:: ASSIGNED TASK ::
Down to the final line, print each entry exactly.

:: GIVEN RECORDS ::
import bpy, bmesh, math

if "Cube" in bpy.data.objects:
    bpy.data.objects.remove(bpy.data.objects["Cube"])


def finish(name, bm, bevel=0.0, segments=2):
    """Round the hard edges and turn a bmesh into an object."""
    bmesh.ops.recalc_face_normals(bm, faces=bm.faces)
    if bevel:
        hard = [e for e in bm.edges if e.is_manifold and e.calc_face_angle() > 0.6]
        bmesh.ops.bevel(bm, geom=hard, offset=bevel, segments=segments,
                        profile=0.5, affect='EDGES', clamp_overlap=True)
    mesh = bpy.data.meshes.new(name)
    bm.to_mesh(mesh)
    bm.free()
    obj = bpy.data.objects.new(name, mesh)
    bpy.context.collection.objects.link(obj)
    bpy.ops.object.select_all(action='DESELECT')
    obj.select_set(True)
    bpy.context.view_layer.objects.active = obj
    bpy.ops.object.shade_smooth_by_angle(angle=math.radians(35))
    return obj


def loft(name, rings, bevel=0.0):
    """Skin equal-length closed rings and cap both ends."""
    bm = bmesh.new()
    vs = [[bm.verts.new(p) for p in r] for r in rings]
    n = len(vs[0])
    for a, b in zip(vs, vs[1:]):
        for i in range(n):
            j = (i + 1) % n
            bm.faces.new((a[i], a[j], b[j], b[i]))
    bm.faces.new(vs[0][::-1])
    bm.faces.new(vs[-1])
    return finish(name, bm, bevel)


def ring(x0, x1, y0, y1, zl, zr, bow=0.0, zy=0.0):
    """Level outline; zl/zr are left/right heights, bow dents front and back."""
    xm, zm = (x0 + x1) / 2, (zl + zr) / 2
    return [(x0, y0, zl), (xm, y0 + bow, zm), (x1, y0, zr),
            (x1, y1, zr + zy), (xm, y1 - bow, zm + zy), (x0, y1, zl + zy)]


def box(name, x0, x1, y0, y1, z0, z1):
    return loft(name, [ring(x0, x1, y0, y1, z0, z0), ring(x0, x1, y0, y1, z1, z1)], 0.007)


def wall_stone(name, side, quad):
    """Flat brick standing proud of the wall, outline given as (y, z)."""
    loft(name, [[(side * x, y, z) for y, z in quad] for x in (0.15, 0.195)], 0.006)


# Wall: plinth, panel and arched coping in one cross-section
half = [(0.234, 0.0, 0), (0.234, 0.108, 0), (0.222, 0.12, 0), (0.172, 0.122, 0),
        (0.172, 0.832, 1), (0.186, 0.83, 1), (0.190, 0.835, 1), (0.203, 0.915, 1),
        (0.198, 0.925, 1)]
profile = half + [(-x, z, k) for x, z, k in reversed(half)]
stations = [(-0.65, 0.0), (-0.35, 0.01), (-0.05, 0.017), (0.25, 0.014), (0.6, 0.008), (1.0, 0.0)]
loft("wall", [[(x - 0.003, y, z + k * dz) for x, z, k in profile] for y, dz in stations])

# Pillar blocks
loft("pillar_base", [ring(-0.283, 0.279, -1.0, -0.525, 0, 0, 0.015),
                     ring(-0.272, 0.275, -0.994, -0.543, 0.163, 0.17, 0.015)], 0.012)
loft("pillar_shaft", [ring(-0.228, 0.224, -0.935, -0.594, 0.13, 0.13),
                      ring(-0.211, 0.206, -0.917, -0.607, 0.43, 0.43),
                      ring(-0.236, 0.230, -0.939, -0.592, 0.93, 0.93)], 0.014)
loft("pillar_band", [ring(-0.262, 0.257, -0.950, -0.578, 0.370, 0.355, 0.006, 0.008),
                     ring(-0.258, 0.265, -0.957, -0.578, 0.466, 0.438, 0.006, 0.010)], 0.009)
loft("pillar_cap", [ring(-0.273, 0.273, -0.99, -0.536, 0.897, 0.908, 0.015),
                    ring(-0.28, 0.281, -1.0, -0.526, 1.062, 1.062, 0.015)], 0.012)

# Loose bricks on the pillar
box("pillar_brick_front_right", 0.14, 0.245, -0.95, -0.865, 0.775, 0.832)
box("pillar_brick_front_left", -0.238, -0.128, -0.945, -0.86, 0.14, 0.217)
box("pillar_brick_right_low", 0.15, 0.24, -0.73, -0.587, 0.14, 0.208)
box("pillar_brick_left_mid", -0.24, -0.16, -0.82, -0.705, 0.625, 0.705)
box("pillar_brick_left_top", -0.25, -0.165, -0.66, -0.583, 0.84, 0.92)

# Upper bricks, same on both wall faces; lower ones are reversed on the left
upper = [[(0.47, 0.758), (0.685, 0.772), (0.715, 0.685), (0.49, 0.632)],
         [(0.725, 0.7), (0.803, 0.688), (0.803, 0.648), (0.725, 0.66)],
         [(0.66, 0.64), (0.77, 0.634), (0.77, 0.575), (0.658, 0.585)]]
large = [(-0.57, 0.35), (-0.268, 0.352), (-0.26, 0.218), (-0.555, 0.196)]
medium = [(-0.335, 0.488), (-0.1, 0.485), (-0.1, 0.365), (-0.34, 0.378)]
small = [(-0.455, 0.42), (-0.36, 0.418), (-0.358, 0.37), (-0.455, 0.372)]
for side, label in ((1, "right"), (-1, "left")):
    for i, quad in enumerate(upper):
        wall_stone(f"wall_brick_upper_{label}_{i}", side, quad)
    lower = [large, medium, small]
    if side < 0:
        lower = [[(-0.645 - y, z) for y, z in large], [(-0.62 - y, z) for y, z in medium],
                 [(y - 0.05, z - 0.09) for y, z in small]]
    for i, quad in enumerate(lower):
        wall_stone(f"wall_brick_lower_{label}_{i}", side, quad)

:: RESPONSE TO THIS TASK ::
import bpy, bmesh, math

if "Cube" in bpy.data.objects:
    bpy.data.objects.remove(bpy.data.objects["Cube"])


def finish(name, bm, bevel=0.0, segments=2):
    """Round the hard edges and turn a bmesh into an object."""
    bmesh.ops.recalc_face_normals(bm, faces=bm.faces)
    if bevel:
        hard = [e for e in bm.edges if e.is_manifold and e.calc_face_angle() > 0.6]
        bmesh.ops.bevel(bm, geom=hard, offset=bevel, segments=segments,
                        profile=0.5, affect='EDGES', clamp_overlap=True)
    mesh = bpy.data.meshes.new(name)
    bm.to_mesh(mesh)
    bm.free()
    obj = bpy.data.objects.new(name, mesh)
    bpy.context.collection.objects.link(obj)
    bpy.ops.object.select_all(action='DESELECT')
    obj.select_set(True)
    bpy.context.view_layer.objects.active = obj
    bpy.ops.object.shade_smooth_by_angle(angle=math.radians(35))
    return obj


def loft(name, rings, bevel=0.0):
    """Skin equal-length closed rings and cap both ends."""
    bm = bmesh.new()
    vs = [[bm.verts.new(p) for p in r] for r in rings]
    n = len(vs[0])
    for a, b in zip(vs, vs[1:]):
        for i in range(n):
            j = (i + 1) % n
            bm.faces.new((a[i], a[j], b[j], b[i]))
    bm.faces.new(vs[0][::-1])
    bm.faces.new(vs[-1])
    return finish(name, bm, bevel)


def ring(x0, x1, y0, y1, zl, zr, bow=0.0, zy=0.0):
    """Level outline; zl/zr are left/right heights, bow dents front and back."""
    xm, zm = (x0 + x1) / 2, (zl + zr) / 2
    return [(x0, y0, zl), (xm, y0 + bow, zm), (x1, y0, zr),
            (x1, y1, zr + zy), (xm, y1 - bow, zm + zy), (x0, y1, zl + zy)]


def box(name, x0, x1, y0, y1, z0, z1):
    return loft(name, [ring(x0, x1, y0, y1, z0, z0), ring(x0, x1, y0, y1, z1, z1)], 0.007)


def wall_stone(name, side, quad):
    """Flat brick standing proud of the wall, outline given as (y, z)."""
    loft(name, [[(side * x, y, z) for y, z in quad] for x in (0.15, 0.195)], 0.006)


# Wall: plinth, panel and arched coping in one cross-section
half = [(0.234, 0.0, 0), (0.234, 0.108, 0), (0.222, 0.12, 0), (0.172, 0.122, 0),
        (0.172, 0.832, 1), (0.186, 0.83, 1), (0.190, 0.835, 1), (0.203, 0.915, 1),
        (0.198, 0.925, 1)]
profile = half + [(-x, z, k) for x, z, k in reversed(half)]
stations = [(-0.65, 0.0), (-0.35, 0.01), (-0.05, 0.017), (0.25, 0.014), (0.6, 0.008), (1.0, 0.0)]
loft("wall", [[(x - 0.003, y, z + k * dz) for x, z, k in profile] for y, dz in stations])

# Pillar blocks
loft("pillar_base", [ring(-0.283, 0.279, -1.0, -0.525, 0, 0, 0.015),
                     ring(-0.272, 0.275, -0.994, -0.543, 0.163, 0.17, 0.015)], 0.012)
loft("pillar_shaft", [ring(-0.228, 0.224, -0.935, -0.594, 0.13, 0.13),
                      ring(-0.211, 0.206, -0.917, -0.607, 0.43, 0.43),
                      ring(-0.236, 0.230, -0.939, -0.592, 0.93, 0.93)], 0.014)
loft("pillar_band", [ring(-0.262, 0.257, -0.950, -0.578, 0.370, 0.355, 0.006, 0.008),
                     ring(-0.258, 0.265, -0.957, -0.578, 0.466, 0.438, 0.006, 0.010)], 0.009)
loft("pillar_cap", [ring(-0.273, 0.273, -0.99, -0.536, 0.897, 0.908, 0.015),
                    ring(-0.28, 0.281, -1.0, -0.526, 1.062, 1.062, 0.015)], 0.012)

# Loose bricks on the pillar
box("pillar_brick_front_right", 0.14, 0.245, -0.95, -0.865, 0.775, 0.832)
box("pillar_brick_front_left", -0.238, -0.128, -0.945, -0.86, 0.14, 0.217)
box("pillar_brick_right_low", 0.15, 0.24, -0.73, -0.587, 0.14, 0.208)
box("pillar_brick_left_mid", -0.24, -0.16, -0.82, -0.705, 0.625, 0.705)
box("pillar_brick_left_top", -0.25, -0.165, -0.66, -0.583, 0.84, 0.92)

# Upper bricks, same on both wall faces; lower ones are reversed on the left
upper = [[(0.47, 0.758), (0.685, 0.772), (0.715, 0.685), (0.49, 0.632)],
         [(0.725, 0.7), (0.803, 0.688), (0.803, 0.648), (0.725, 0.66)],
         [(0.66, 0.64), (0.77, 0.634), (0.77, 0.575), (0.658, 0.585)]]
large = [(-0.57, 0.35), (-0.268, 0.352), (-0.26, 0.218), (-0.555, 0.196)]
medium = [(-0.335, 0.488), (-0.1, 0.485), (-0.1, 0.365), (-0.34, 0.378)]
small = [(-0.455, 0.42), (-0.36, 0.418), (-0.358, 0.37), (-0.455, 0.372)]
for side, label in ((1, "right"), (-1, "left")):
    for i, quad in enumerate(upper):
        wall_stone(f"wall_brick_upper_{label}_{i}", side, quad)
    lower = [large, medium, small]
    if side < 0:
        lower = [[(-0.645 - y, z) for y, z in large], [(-0.62 - y, z) for y, z in medium],
                 [(y - 0.05, z - 0.09) for y, z in small]]
    for i, quad in enumerate(lower):
        wall_stone(f"wall_brick_lower_{label}_{i}", side, quad)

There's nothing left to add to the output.